This episode features the extended interviews conducted for Billy Bang and William Parker’s 2002 RTV episodes.
Performance date: 12/13/1991
Episode digital release date: 05/21/2010
Host: Phoebe Legere
Produced by Jim Staley
The renowned violinist, composer, and improvisor Billy Bang was born in Mobile, Alabama, grew up in the South Bronx, and studied with the brilliant composer-performer Leroy Jenkins. In the 1970’s he formed The Survival Ensemble, and later co-founded The String Trio Of New York. Bang has performed and collaborated with such remarkable musicians as Sam Rivers, Frank Lowe, Sun Ra, Don Cherry, Marilyn Crispell and James Blood Ulmer. His enthralling performance on this Roulette TV video opens with the wistfully plaintive blues melody, “Daydreams”. Bang extends the opening emotional atmosphere through an astonishing variety of techniques that elicit dramatic and forward-propelling images before returning to the beginning mood. A wonderfully lyric ballad with allusions to play and work songs follows. Dedicated to Bang’s friend Dennis Charles who went by the nickname Jazz, this composition is appropriately entitled “One for Jazz”. Included in the piece is a poem that was his friend’s favorite, authored and spoken here by Bang. The third and last selection is a firey, non-stop cadenza at presto-tempo, “Untitled”. Afterwards in his interview, Bang speaks of searching and exploring the components of “Daydreams” and of being “magnetically pulled” into new aspects of the piece. He recalls the combination of Jazz and the European spirit in the AACM, and illuminates the “loft jazz” years in New York, emphasizing the creative persons involved and the development of more open ways of playing.

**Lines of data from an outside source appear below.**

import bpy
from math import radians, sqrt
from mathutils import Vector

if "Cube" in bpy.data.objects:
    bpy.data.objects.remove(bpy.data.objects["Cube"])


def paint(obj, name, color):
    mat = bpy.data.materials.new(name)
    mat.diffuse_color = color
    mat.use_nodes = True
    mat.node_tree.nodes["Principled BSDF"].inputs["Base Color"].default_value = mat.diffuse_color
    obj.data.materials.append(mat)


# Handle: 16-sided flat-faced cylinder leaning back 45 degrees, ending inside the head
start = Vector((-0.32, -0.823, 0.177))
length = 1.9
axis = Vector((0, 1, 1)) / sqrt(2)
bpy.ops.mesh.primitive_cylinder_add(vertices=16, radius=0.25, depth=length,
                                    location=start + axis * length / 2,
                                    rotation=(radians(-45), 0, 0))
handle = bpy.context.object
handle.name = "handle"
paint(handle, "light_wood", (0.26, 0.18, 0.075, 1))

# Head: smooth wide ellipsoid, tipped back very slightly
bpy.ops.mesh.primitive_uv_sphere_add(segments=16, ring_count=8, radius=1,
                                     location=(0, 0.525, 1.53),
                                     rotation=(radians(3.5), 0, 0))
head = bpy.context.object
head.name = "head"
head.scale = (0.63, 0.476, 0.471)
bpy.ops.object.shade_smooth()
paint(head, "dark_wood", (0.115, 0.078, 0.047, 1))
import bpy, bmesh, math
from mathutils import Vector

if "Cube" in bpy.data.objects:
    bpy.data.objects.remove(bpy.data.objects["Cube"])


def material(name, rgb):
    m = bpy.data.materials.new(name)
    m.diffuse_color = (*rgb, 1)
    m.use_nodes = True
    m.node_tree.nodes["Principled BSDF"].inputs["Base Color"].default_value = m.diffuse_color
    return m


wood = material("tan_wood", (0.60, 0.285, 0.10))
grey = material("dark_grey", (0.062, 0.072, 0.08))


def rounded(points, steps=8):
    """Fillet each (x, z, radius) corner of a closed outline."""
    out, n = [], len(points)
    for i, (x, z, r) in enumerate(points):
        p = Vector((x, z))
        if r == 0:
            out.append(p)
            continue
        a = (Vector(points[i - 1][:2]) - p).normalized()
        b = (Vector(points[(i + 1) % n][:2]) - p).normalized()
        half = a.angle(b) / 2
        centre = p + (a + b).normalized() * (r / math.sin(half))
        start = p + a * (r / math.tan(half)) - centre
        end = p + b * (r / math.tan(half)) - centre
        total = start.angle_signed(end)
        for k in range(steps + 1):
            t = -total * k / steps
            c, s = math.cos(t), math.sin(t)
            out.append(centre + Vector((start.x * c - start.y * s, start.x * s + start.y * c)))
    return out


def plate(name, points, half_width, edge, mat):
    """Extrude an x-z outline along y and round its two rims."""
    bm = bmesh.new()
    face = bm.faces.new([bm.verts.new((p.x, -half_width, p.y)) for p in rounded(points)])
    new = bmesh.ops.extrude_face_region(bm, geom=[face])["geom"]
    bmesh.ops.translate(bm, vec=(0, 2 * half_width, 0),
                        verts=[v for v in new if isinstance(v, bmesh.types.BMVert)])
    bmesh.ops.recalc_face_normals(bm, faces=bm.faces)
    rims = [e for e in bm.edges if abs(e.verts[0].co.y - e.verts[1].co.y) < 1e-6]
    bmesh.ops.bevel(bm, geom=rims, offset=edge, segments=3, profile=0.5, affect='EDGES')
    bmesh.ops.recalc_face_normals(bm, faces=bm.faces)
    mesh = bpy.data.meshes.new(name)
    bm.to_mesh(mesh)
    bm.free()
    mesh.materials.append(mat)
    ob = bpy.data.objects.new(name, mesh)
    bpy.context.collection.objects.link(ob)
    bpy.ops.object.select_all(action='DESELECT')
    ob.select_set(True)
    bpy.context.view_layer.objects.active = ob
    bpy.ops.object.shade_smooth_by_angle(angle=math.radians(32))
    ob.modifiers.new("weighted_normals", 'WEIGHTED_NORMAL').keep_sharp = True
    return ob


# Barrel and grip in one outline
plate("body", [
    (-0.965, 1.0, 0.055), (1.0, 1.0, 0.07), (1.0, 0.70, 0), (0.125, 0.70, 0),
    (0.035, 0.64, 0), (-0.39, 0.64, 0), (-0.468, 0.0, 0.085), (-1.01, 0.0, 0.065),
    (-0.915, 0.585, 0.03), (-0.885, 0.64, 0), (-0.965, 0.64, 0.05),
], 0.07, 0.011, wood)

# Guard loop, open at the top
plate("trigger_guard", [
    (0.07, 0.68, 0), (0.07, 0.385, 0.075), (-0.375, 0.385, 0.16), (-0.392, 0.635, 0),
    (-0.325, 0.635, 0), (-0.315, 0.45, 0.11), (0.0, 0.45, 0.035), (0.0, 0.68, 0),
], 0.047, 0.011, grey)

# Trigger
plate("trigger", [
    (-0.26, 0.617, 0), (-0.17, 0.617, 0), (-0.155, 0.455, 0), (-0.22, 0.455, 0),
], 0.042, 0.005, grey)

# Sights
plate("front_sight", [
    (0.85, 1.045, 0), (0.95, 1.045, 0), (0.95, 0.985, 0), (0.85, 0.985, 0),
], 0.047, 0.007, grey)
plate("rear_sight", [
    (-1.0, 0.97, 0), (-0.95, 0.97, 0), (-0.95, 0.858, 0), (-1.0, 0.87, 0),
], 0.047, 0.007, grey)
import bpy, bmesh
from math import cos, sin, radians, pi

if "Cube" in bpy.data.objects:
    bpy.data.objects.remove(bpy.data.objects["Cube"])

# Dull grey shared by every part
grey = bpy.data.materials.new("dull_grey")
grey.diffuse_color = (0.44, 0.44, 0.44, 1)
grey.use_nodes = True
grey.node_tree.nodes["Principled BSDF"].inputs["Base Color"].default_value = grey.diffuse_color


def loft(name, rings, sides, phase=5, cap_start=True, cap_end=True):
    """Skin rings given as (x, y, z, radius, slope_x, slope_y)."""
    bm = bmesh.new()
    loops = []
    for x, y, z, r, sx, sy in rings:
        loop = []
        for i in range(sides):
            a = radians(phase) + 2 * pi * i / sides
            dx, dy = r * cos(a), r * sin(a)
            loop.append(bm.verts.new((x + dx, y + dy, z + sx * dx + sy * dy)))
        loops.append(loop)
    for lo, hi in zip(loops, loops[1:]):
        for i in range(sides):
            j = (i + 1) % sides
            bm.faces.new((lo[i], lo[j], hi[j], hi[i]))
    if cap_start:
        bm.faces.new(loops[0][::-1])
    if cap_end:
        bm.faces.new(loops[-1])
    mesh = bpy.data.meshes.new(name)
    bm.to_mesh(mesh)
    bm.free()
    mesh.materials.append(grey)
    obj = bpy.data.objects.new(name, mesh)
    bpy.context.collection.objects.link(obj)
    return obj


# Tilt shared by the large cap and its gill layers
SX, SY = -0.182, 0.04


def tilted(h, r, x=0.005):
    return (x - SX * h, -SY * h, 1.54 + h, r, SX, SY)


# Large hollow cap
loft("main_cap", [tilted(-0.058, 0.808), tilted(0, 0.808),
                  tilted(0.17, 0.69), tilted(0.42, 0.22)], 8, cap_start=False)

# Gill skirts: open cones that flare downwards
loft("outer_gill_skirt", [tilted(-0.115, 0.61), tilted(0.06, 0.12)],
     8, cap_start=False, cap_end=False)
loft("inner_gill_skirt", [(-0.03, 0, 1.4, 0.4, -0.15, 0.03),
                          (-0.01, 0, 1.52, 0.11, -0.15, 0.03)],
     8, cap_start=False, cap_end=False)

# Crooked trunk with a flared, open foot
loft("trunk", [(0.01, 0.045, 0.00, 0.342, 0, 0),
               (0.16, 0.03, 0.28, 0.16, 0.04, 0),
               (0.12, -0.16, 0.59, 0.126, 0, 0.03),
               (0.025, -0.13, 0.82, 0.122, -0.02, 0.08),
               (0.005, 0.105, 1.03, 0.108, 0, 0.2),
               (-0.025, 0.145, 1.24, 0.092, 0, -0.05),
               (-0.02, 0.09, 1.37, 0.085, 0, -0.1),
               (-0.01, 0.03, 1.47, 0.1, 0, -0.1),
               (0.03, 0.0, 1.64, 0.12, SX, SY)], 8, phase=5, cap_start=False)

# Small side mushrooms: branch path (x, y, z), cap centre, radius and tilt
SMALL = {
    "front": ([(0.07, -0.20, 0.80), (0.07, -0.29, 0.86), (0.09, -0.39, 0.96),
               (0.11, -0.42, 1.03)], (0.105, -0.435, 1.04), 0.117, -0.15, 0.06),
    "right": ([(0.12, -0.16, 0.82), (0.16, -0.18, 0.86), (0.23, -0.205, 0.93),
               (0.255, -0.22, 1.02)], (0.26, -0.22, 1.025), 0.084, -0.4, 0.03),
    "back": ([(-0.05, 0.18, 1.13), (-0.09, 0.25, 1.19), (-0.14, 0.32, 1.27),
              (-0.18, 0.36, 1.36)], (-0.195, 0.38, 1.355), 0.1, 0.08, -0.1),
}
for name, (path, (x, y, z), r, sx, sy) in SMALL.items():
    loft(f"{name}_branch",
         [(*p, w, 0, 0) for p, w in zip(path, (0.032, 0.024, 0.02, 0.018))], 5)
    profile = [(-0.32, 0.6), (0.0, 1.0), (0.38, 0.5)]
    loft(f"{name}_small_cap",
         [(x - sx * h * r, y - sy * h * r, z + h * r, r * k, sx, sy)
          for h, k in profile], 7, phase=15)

Characterized by the Village Voice as “the most consistently brilliant free bassist of all time”, William Parker has been in demand as a performer with such notable avant-jazz musicians as Ed Blackwell, Don Cherry, Bill Dixon, Milford Graves, Billy Higgins, Sunny Murray, and Cecil Taylor. Parker is also a prolific composer who has written in a wide range of forms including opera (eg. “A Thousand Cranes” for orchestra, dance, and a 1000 school children performed at the opening of the UN Special Session on Disarmament in June, 1982), oratorio, ballet (eg. “Light Slices My Heart” for voices and small ensemble with Aztec poetry), film scores, various works for large and small instrumental ensembles, and soliloquies for solo instruments. Parker has published three volumes of poetry, and wrote the emotionally gripping text for “When You Smile, The big Orange Mountain Cries”, a work performed on this videotape by Parker (on wind instruments and percussion as well as bass) with his current large ensemble the Little Huey Creative Music Orchestra. The piece courses through subtle and rich timbres, captivating solos and intricate counterpoint, most of which arises spontaneously to support the deeply felt vocals of Leena Conquest. In his interview, Parker discusses the term “creative music” as signifying that kind of performance, in whatever style, where the music “procreates” or takes on a life of its own. His describes his piece, dedicated to the inspirational sharecropper Fannie Lou Haymer who in the 1960’s struggled to register voters in Mississippi (where she was assaulted by reactionary police), a dedication which he further extends to anyone struggling to be this or her own person.